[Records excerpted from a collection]
_____
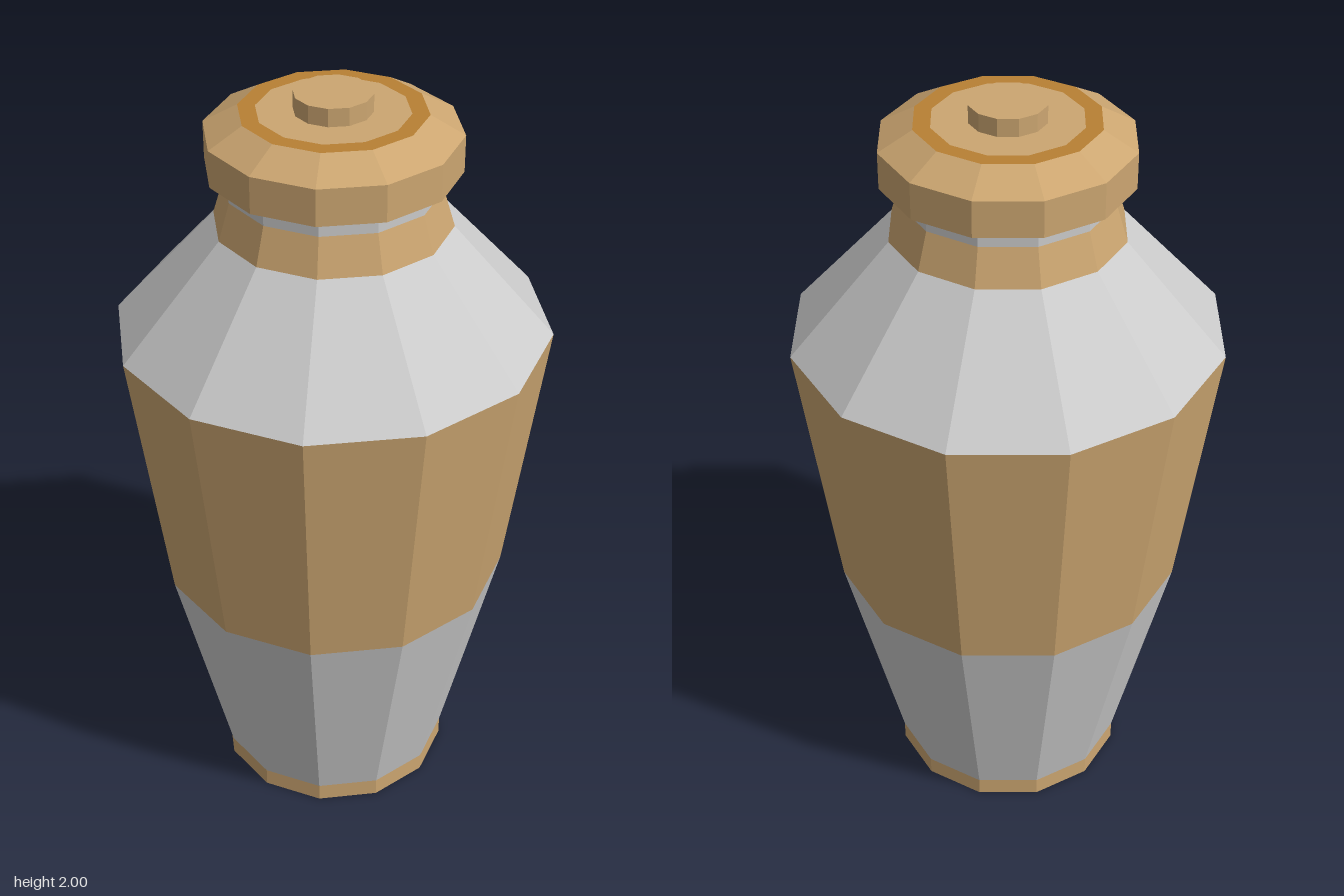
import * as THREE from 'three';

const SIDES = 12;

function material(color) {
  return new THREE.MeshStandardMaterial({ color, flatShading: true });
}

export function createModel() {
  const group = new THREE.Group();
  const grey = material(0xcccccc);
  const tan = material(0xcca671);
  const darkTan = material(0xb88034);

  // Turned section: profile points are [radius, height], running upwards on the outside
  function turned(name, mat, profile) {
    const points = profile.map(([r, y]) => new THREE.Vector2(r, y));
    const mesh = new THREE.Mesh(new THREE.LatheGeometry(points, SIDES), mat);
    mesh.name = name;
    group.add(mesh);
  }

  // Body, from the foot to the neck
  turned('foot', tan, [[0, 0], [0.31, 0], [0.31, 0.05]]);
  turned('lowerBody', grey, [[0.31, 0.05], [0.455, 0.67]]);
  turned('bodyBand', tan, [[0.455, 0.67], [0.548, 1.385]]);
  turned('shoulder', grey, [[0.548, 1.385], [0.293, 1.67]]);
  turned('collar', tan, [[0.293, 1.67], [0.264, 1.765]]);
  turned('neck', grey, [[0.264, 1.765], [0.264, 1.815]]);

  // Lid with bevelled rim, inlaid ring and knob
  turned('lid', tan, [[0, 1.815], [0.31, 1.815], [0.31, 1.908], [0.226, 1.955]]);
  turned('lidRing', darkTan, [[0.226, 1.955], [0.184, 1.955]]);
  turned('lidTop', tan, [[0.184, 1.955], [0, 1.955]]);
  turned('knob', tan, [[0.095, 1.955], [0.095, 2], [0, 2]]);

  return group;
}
_____
Action item:
Copy out each line of the data exactly as it reads; skip the pictures.

Worked solution:
import * as THREE from 'three';

const SIDES = 12;

function material(color) {
  return new THREE.MeshStandardMaterial({ color, flatShading: true });
}

export function createModel() {
  const group = new THREE.Group();
  const grey = material(0xcccccc);
  const tan = material(0xcca671);
  const darkTan = material(0xb88034);

  // Turned section: profile points are [radius, height], running upwards on the outside
  function turned(name, mat, profile) {
    const points = profile.map(([r, y]) => new THREE.Vector2(r, y));
    const mesh = new THREE.Mesh(new THREE.LatheGeometry(points, SIDES), mat);
    mesh.name = name;
    group.add(mesh);
  }

  // Body, from the foot to the neck
  turned('foot', tan, [[0, 0], [0.31, 0], [0.31, 0.05]]);
  turned('lowerBody', grey, [[0.31, 0.05], [0.455, 0.67]]);
  turned('bodyBand', tan, [[0.455, 0.67], [0.548, 1.385]]);
  turned('shoulder', grey, [[0.548, 1.385], [0.293, 1.67]]);
  turned('collar', tan, [[0.293, 1.67], [0.264, 1.765]]);
  turned('neck', grey, [[0.264, 1.765], [0.264, 1.815]]);

  // Lid with bevelled rim, inlaid ring and knob
  turned('lid', tan, [[0, 1.815], [0.31, 1.815], [0.31, 1.908], [0.226, 1.955]]);
  turned('lidRing', darkTan, [[0.226, 1.955], [0.184, 1.955]]);
  turned('lidTop', tan, [[0.184, 1.955], [0, 1.955]]);
  turned('knob', tan, [[0.095, 1.955], [0.095, 2], [0, 2]]);

  return group;
}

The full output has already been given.